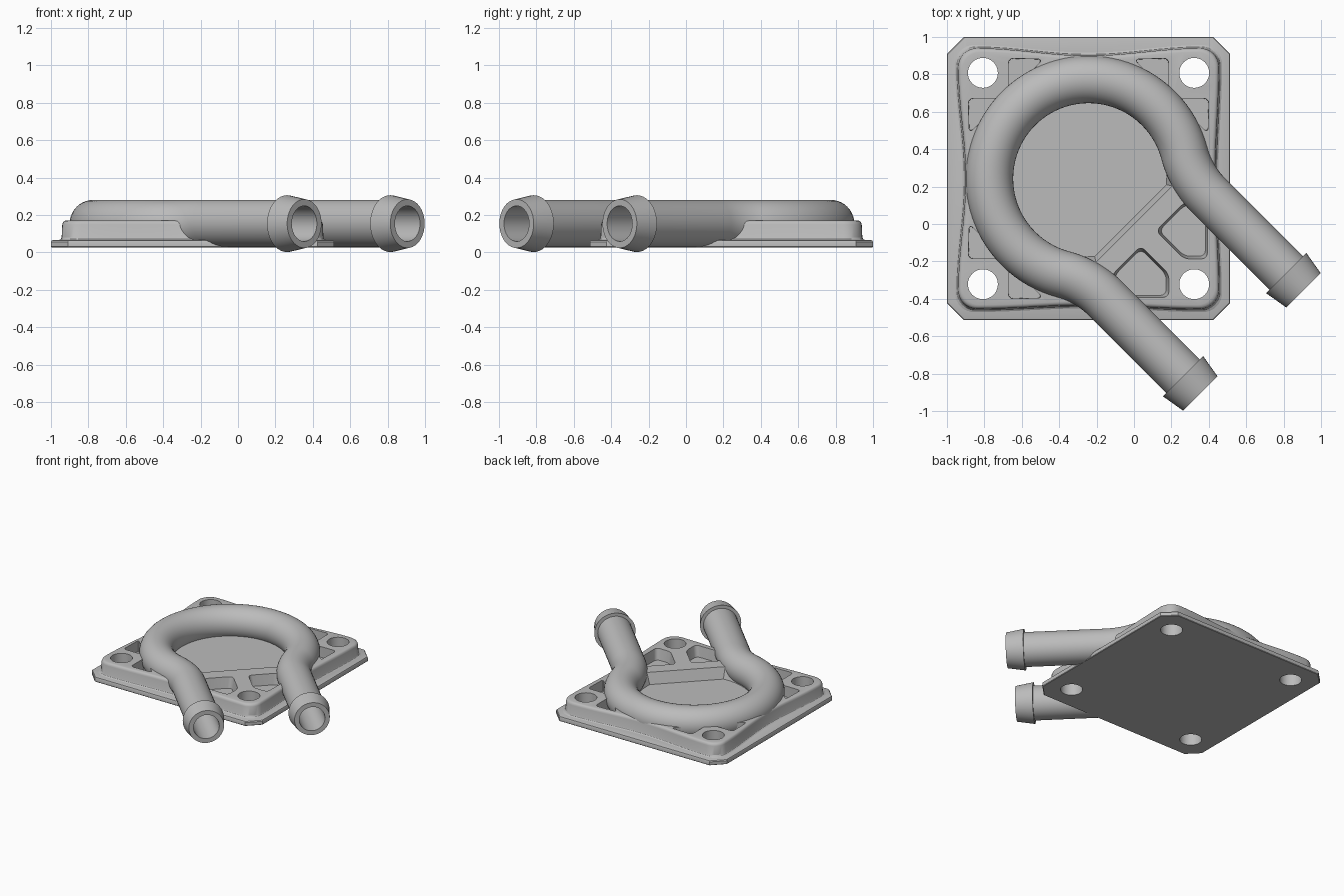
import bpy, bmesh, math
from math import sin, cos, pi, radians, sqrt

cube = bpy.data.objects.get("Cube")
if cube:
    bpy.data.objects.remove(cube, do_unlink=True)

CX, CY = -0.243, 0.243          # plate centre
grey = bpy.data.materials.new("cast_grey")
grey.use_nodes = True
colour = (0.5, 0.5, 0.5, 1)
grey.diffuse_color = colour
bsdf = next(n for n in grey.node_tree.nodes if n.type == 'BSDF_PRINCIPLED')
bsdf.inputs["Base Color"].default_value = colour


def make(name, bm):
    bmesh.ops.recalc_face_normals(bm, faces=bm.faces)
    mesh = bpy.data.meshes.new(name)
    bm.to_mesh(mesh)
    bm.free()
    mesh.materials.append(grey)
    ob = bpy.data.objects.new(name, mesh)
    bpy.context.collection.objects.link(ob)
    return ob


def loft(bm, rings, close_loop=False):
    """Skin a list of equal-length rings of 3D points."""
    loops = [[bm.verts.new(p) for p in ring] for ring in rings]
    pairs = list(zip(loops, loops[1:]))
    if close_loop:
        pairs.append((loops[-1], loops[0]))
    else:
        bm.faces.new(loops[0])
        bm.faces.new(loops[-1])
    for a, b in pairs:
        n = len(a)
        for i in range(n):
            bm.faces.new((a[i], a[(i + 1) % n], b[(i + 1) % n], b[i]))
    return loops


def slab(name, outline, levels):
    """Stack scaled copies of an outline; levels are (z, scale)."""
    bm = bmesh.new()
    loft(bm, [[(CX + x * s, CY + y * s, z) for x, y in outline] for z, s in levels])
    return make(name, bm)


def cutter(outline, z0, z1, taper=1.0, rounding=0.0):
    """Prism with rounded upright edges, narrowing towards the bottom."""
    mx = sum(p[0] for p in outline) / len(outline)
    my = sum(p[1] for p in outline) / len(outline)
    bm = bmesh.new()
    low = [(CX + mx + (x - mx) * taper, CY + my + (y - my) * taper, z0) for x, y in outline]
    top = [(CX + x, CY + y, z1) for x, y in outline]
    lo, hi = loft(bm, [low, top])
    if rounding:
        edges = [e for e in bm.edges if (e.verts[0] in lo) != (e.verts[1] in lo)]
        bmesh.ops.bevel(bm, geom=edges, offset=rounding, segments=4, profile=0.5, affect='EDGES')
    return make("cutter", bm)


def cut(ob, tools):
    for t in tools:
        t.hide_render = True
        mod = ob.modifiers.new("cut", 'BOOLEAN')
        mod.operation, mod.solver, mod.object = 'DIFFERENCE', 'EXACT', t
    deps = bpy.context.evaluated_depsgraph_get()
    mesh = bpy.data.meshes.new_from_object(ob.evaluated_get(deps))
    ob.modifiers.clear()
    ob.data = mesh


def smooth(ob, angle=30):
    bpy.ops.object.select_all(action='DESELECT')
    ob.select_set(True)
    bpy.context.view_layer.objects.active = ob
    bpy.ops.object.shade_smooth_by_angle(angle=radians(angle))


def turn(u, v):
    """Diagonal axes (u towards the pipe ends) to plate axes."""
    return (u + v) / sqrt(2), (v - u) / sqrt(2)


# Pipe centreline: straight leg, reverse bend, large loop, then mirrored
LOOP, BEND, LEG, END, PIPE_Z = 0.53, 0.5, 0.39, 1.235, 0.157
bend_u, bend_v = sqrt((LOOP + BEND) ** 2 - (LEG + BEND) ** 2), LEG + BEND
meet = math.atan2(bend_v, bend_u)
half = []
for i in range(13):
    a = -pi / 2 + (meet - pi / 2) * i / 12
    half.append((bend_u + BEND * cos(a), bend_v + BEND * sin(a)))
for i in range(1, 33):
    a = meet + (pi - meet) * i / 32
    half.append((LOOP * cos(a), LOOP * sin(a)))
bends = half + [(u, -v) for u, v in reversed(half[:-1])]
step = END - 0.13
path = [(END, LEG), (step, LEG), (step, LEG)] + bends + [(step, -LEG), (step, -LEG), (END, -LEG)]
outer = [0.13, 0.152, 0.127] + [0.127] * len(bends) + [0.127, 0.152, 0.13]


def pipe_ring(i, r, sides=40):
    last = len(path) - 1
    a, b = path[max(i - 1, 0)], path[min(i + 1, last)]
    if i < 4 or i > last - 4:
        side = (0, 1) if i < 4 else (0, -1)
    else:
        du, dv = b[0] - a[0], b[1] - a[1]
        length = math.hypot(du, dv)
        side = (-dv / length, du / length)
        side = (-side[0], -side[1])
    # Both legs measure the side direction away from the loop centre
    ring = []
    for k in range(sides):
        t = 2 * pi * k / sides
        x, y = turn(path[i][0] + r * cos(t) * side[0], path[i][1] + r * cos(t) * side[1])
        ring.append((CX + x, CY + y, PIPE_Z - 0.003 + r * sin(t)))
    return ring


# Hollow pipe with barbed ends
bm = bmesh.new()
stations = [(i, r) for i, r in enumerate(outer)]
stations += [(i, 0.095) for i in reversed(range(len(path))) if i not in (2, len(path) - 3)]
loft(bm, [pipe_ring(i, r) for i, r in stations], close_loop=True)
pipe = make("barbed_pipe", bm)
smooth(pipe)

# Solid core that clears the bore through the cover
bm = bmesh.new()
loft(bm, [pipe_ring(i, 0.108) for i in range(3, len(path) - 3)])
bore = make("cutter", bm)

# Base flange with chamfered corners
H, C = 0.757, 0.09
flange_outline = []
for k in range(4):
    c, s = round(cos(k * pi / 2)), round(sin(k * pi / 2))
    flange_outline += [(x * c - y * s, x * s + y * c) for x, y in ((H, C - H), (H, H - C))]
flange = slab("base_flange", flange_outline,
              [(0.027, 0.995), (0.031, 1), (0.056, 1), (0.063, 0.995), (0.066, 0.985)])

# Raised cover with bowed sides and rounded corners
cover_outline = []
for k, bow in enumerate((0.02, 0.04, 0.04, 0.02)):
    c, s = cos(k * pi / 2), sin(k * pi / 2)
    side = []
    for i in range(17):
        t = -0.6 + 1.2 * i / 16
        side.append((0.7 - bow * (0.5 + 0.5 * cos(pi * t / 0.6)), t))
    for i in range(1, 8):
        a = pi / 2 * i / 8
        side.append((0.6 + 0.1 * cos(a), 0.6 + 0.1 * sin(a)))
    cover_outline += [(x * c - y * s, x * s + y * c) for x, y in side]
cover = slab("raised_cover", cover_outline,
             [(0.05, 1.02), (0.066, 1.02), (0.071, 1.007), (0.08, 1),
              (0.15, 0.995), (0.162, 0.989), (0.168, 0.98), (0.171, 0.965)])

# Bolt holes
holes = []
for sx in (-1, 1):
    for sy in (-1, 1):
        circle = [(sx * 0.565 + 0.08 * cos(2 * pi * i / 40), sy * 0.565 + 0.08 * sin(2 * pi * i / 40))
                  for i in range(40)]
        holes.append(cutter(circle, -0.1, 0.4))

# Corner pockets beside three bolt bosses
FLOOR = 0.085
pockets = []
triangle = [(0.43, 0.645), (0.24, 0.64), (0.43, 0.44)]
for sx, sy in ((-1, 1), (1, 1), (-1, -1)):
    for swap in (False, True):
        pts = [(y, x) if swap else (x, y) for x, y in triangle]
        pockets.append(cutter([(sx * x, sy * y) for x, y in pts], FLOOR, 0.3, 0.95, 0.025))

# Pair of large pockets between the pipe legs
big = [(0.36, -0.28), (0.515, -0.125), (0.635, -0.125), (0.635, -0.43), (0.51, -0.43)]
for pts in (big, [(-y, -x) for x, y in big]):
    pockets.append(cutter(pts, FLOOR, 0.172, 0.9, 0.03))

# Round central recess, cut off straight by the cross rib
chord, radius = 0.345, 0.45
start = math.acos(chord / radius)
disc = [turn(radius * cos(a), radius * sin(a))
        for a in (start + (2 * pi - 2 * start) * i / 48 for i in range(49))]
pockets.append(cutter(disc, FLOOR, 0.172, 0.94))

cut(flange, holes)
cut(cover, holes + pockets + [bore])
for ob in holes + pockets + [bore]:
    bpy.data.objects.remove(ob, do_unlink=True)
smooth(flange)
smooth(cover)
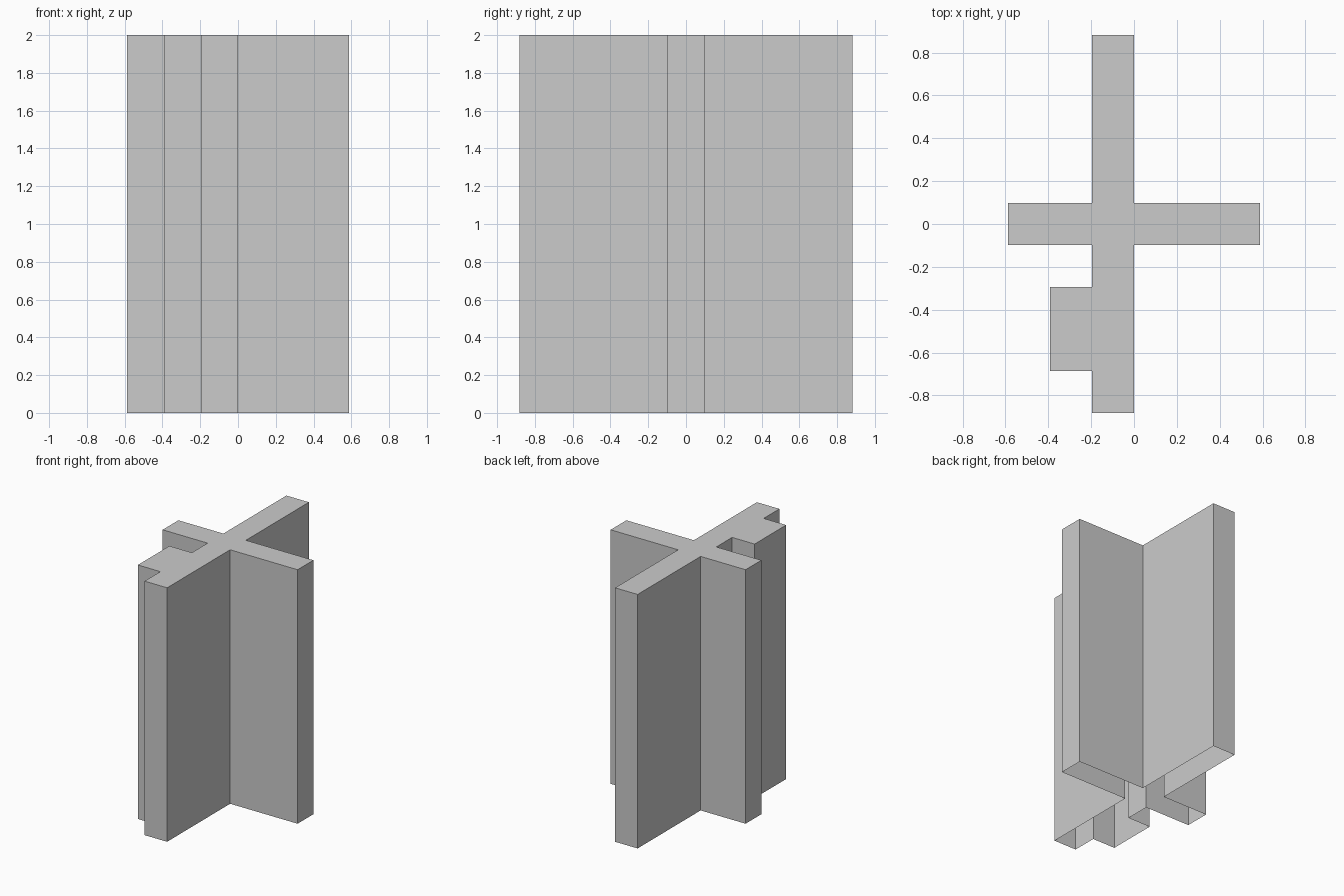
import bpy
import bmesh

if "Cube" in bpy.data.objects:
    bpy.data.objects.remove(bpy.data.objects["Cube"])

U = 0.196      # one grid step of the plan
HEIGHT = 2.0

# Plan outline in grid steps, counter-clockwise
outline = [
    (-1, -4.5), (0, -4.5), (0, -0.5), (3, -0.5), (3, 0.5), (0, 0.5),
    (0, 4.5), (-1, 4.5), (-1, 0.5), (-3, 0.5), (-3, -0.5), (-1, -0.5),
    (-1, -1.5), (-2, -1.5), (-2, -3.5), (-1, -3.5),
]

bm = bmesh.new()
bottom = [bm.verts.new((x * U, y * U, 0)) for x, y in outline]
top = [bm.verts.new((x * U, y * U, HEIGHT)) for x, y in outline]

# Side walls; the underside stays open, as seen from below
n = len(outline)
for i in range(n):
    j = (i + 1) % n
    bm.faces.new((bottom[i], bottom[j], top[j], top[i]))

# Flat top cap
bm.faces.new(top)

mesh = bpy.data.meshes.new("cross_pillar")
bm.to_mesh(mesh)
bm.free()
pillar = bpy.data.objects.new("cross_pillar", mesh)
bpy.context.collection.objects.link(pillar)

○ ○ ○ ○ ○ ○ ○

Using the entries above, return exactly the lines from the line with "stations = [(i, r)" to the line with "FLOOR = 0.085", counting both of those lines.

stations = [(i, r) for i, r in enumerate(outer)]
stations += [(i, 0.095) for i in reversed(range(len(path))) if i not in (2, len(path) - 3)]
loft(bm, [pipe_ring(i, r) for i, r in stations], close_loop=True)
pipe = make("barbed_pipe", bm)
smooth(pipe)

# Solid core that clears the bore through the cover
bm = bmesh.new()
loft(bm, [pipe_ring(i, 0.108) for i in range(3, len(path) - 3)])
bore = make("cutter", bm)

# Base flange with chamfered corners
H, C = 0.757, 0.09
flange_outline = []
for k in range(4):
    c, s = round(cos(k * pi / 2)), round(sin(k * pi / 2))
    flange_outline += [(x * c - y * s, x * s + y * c) for x, y in ((H, C - H), (H, H - C))]
flange = slab("base_flange", flange_outline,
              [(0.027, 0.995), (0.031, 1), (0.056, 1), (0.063, 0.995), (0.066, 0.985)])

# Raised cover with bowed sides and rounded corners
cover_outline = []
for k, bow in enumerate((0.02, 0.04, 0.04, 0.02)):
    c, s = cos(k * pi / 2), sin(k * pi / 2)
    side = []
    for i in range(17):
        t = -0.6 + 1.2 * i / 16
        side.append((0.7 - bow * (0.5 + 0.5 * cos(pi * t / 0.6)), t))
    for i in range(1, 8):
        a = pi / 2 * i / 8
        side.append((0.6 + 0.1 * cos(a), 0.6 + 0.1 * sin(a)))
    cover_outline += [(x * c - y * s, x * s + y * c) for x, y in side]
cover = slab("raised_cover", cover_outline,
             [(0.05, 1.02), (0.066, 1.02), (0.071, 1.007), (0.08, 1),
              (0.15, 0.995), (0.162, 0.989), (0.168, 0.98), (0.171, 0.965)])

# Bolt holes
holes = []
for sx in (-1, 1):
    for sy in (-1, 1):
        circle = [(sx * 0.565 + 0.08 * cos(2 * pi * i / 40), sy * 0.565 + 0.08 * sin(2 * pi * i / 40))
                  for i in range(40)]
        holes.append(cutter(circle, -0.1, 0.4))

# Corner pockets beside three bolt bosses
FLOOR = 0.085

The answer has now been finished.